I am a big believer in Dave Ramsey’s 7 ‘Baby Steps’ and his philosophy on getting out of debt. My wife and I have been following his plan for a couple of years now and it has helped us out tremendously. Simply getting on a written budget did wonders for us and showed us where we can cut back to save money. Go figure! It’s so easy to do but a lot of people just don’t do a budget. It truly does work miracles.
Now that we are contributing 15% of our own money (not including company matches) into retirement, Dave Ramsey says to throw any extra money we have towards the mortgage. This I am struggling with because I obviously really, really want a paid-for home as soon as humanly possible. But at the same time I read a lot of conflicting advice that actually says you should continue investing that money instead or at least until your company 401(k) plan is maxed out at the $18,000 contribution limit.
Pay Off the House or Invest Even More?
I did some math to see how the numbers compare and they actually favor investing quite a bit more than paying down/off the mortgage. But having a paid for house is an intangible that you can’t really measure. This is where behavioral finance comes into play because who wouldn’t want a paid for home before the age of 45? So let’s crunch some numbers here and see what we get.
Through my home loans amortization calculator online, I found that if I want to pay off my mortgage in ten years and have the title of my home free and clear by May 2027, I would need to pay $1,200 more towards my principal each month. My interest rate is low at only 3.375% because we are a 20 year mortgage versus a 30. So these extra principal payments for the next ten years would also save me nearly $55,000 alone on interest, which is incredible. So in ten years I would have a paid for home and saved $55,000 in interest. Not too shabby, and that is a guaranteed return. The market doesn’t dictate that return for me and my family.
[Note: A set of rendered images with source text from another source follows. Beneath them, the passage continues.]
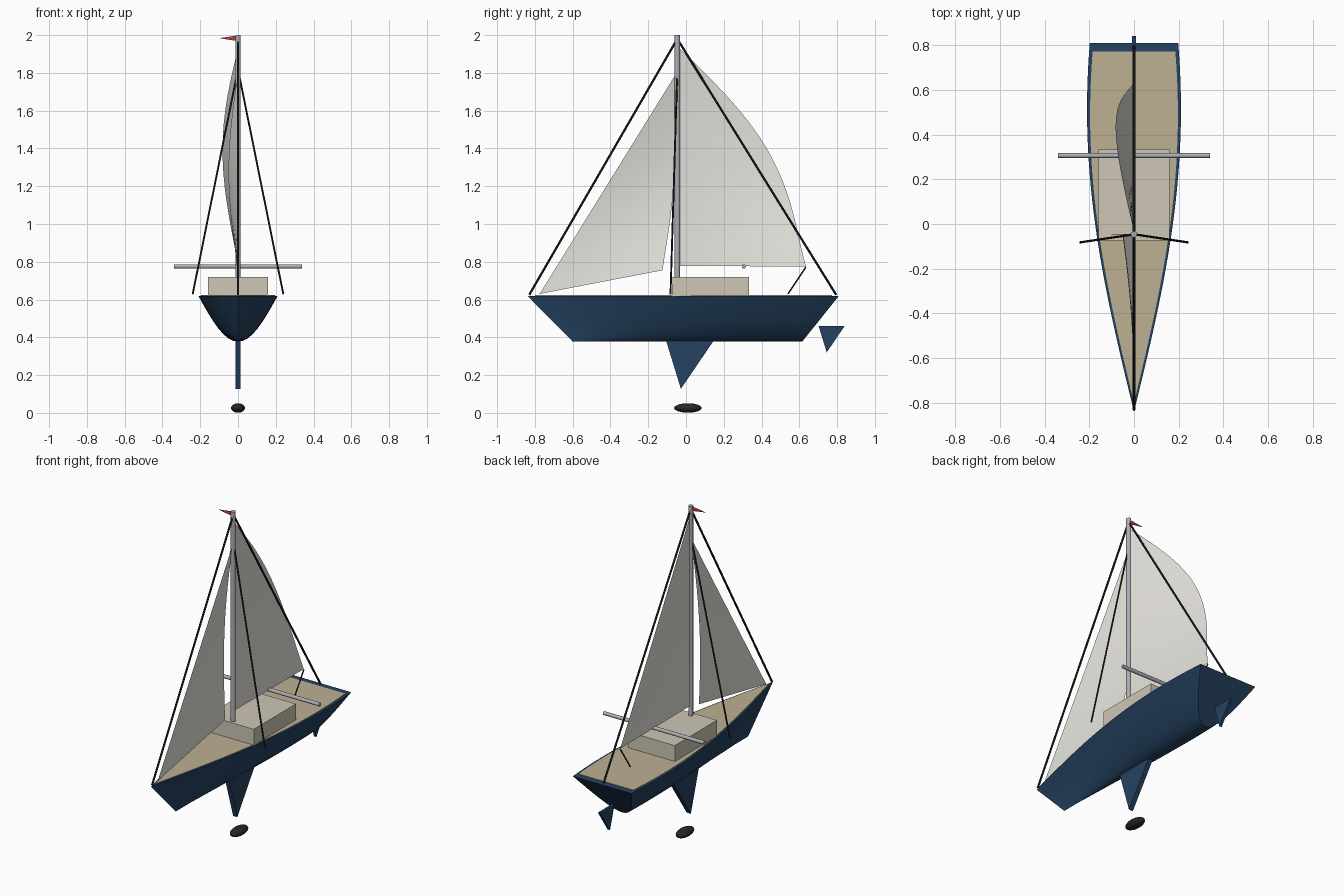
import bpy, bmesh
from math import sin, cos, pi
from mathutils import Vector

if "Cube" in bpy.data.objects:
    bpy.data.objects.remove(bpy.data.objects["Cube"])


def material(name, rgb):
    m = bpy.data.materials.new(name)
    m.diffuse_color = (*rgb, 1)
    m.use_nodes = True
    m.node_tree.nodes["Principled BSDF"].inputs["Base Color"].default_value = m.diffuse_color
    return m


NAVY = material("navy", (0.018, 0.055, 0.12))
TAN = material("tan", (0.51, 0.44, 0.29))
BEIGE = material("beige", (0.62, 0.57, 0.47))
CLOTH = material("cloth", (0.80, 0.78, 0.73))
METAL = material("metal", (0.42, 0.43, 0.46))
BLACK = material("black", (0.02, 0.02, 0.022))
RED = material("red", (0.5, 0.05, 0.04))


def make(name, bm, mat, smooth=False):
    bmesh.ops.remove_doubles(bm, verts=bm.verts, dist=1e-5)
    bmesh.ops.recalc_face_normals(bm, faces=bm.faces)
    me = bpy.data.meshes.new(name)
    bm.to_mesh(me)
    bm.free()
    me.materials.append(mat)
    ob = bpy.data.objects.new(name, me)
    bpy.context.collection.objects.link(ob)
    if smooth:
        bpy.ops.object.select_all(action='DESELECT')
        ob.select_set(True)
        bpy.context.view_layer.objects.active = ob
        bpy.ops.object.shade_smooth_by_angle(angle=0.6)
    return ob


def grid(bm, rows):
    vs = [[bm.verts.new(p) for p in r] for r in rows]
    for a, b in zip(vs, vs[1:]):
        for i in range(len(a) - 1):
            bm.faces.new((a[i], a[i + 1], b[i + 1], b[i]))
    return vs


def prism(name, pts, offset, mat):
    bm = bmesh.new()
    f = bm.faces.new([bm.verts.new(p) for p in pts])
    ext = bmesh.ops.extrude_face_region(bm, geom=[f], use_keep_orig=True)
    bmesh.ops.translate(bm, vec=offset,
                        verts=[v for v in ext["geom"] if isinstance(v, bmesh.types.BMVert)])
    return make(name, bm, mat)


def rod(name, a, b, r, mat, sides=8):
    a, b = Vector(a), Vector(b)
    bm = bmesh.new()
    bmesh.ops.create_cone(bm, cap_ends=True, segments=sides, radius1=r, radius2=r, depth=(b - a).length)
    bm.transform((b - a).to_track_quat('Z', 'Y').to_matrix().to_4x4())
    bmesh.ops.translate(bm, vec=(a + b) / 2, verts=bm.verts)
    return make(name, bm, mat, True)


def sail(name, tack, clew, head, roach, belly, power=1.0, n=20, m=8):
    # rows run from luff to leech; the leech bulges aft and to one side
    tack, clew, head = Vector(tack), Vector(clew), Vector(head)
    rows = []
    for i in range(n + 1):
        t = i / n
        bulge = sin(pi * t ** power)
        luff, leech = tack.lerp(head, t), clew.lerp(head, t)
        leech += Vector((-belly * bulge, roach * bulge, 0))
        rows.append([luff.lerp(leech, j / m) for j in range(m + 1)])
    bm = bmesh.new()
    grid(bm, rows)
    return make(name, bm, CLOTH, True)


# Hull: lofted cosine sections with raked bow and transom
def half_width(s):
    return 0.21 * sin(pi / 2 * s / 0.82)


N, M = 28, 16
TOP, DEPTH = 0.62, 0.243
rows = []
for i in range(N + 1):
    s = i / N
    row = []
    for j in range(M + 1):
        u = 2 * j / M - 1
        d = cos(u * pi / 2)
        y_top, y_bot = -0.84 + 1.65 * s, -0.6 + 1.215 * s
        row.append((half_width(s) * u, y_top + (y_bot - y_top) * d, TOP - DEPTH * d))
    rows.append(row)
bm = bmesh.new()
vs = grid(bm, rows)
bm.faces.new(vs[-1])
for a, b in zip(vs, vs[1:]):
    bm.faces.new((a[0], b[0], b[-1], a[-1]))
make("hull", bm, NAVY, True)

# Deck: inset copy of the hull outline
side = [(half_width(i / N) * 0.935, (-0.84 + 1.65 * i / N) * 0.953, TOP - 0.01) for i in range(N + 1)]
prism("deck", side + [(-x, y, z) for x, y, z in side[:0:-1]], (0, 0, 0.013), TAN)

# Cabin
prism("cabin", [(-0.158, -0.073, TOP), (0.158, -0.073, TOP), (0.158, 0.334, TOP), (-0.158, 0.334, TOP)],
      (0, 0, 0.1), BEIGE)

# Keel and rudder fins
prism("keel", [(-0.014, -0.105, 0.38), (-0.014, 0.145, 0.38), (-0.014, -0.027, 0.127)], (0.028, 0, 0), NAVY)
prism("rudder", [(-0.008, 0.702, 0.46), (-0.008, 0.84, 0.46), (-0.008, 0.745, 0.32)], (0.016, 0, 0), NAVY)

# Ballast bulb
bm = bmesh.new()
bmesh.ops.create_uvsphere(bm, u_segments=20, v_segments=12, radius=1)
bmesh.ops.scale(bm, vec=(0.037, 0.073, 0.025), verts=bm.verts)
bmesh.ops.translate(bm, vec=(0, 0.01, 0.026), verts=bm.verts)
make("ballast_bulb", bm, BLACK, True)

# Mast and crosswise spar
MY = -0.046
rod("mast", (0, MY, TOP), (0, MY, 2.0), 0.014, METAL, 16)
rod("boom", (-0.34, 0.306, 0.775), (0.34, 0.306, 0.775), 0.011, METAL, 12)

# Sails
sail("mainsail", (0, -0.035, 0.778), (0, 0.635, 0.775), (0, -0.035, 1.93), 0.155, 0.082, 1.1)
sail("jib", (0, -0.775, 0.63), (0, -0.125, 0.755), (0, -0.05, 1.8), 0.03, 0.05)

# Rigging lines
rod("forestay", (0, -0.83, 0.625), (0, MY, 1.98), 0.006, BLACK)
rod("backstay", (0, 0.795, 0.625), (0, MY, 1.98), 0.006, BLACK)
rod("mainsheet", (0, 0.635, 0.772), (0, 0.54, 0.63), 0.004, BLACK)
for k, label in ((-1, "left"), (1, "right")):
    rod("shroud_" + label, (k * 0.24, -0.082, 0.628), (0, MY, 1.82), 0.005, BLACK)

# Masthead pennant
prism("pennant", [(0, MY - 0.001, 1.998), (0, MY - 0.001, 1.968), (-0.1, MY - 0.001, 1.984)], (0, 0.002, 0), RED)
But what if instead I invested that $1,200 each month into the stock market versus my mortgage principal? Based off my previous post, experts like Vanguard and BlackRock are predicting the U.S. stock market to return only 6% annually over the next ten years versus the historical average of 10%. I know no one can predict the market accurately, but these are very respected firms simply calling for lower returns. I can respect that and use that in my planning over the next decade as I entertain the idea of investing even more for retirement or paying off my house.
If I invested $1,200 into the market for the next ten years and received a very modest return of only 6% annualized, like Vanguard and BlackRock are forecasting, I would end up with approximately $190,000. That amount is very appealing, even when compared to a paid for home and $55,000 in mortgage interest savings. To add to that, let’s assume the Vanguard and BlackRock respective forecasting reports for the next decade were too conservative and instead of 6% returns the market actually saw 8% returns. My $1,200 monthly investment compounded over 10 years at 8% would actually be worth $208,000. If they were wrong entirely and the historical average of 10% returns is achieved, then I’m looking at nearly $230,000.
Now you can see why I am torn on this decision? Because who doesn’t want a paid for house by the time they are in their early 40’s? But who wouldn’t want to invest with the prospects of earning $190,000 to $230,000? But the latter is simply that, a non-guaranteed investment. The $1,200 extra towards the principal of my mortgage is guaranteed to pay it off in 10 years. That return is 100% guaranteed. Therein lies my problem.
Buy a Home You Can Afford
It is a very simple concept. You must buy a house you can afford. Do so from the start makes an early pay off a possibility, whether you want do that or continue investing for retirement. Check out my blog post on home buying: Personal Finance 101: Buy a Home You Can Afford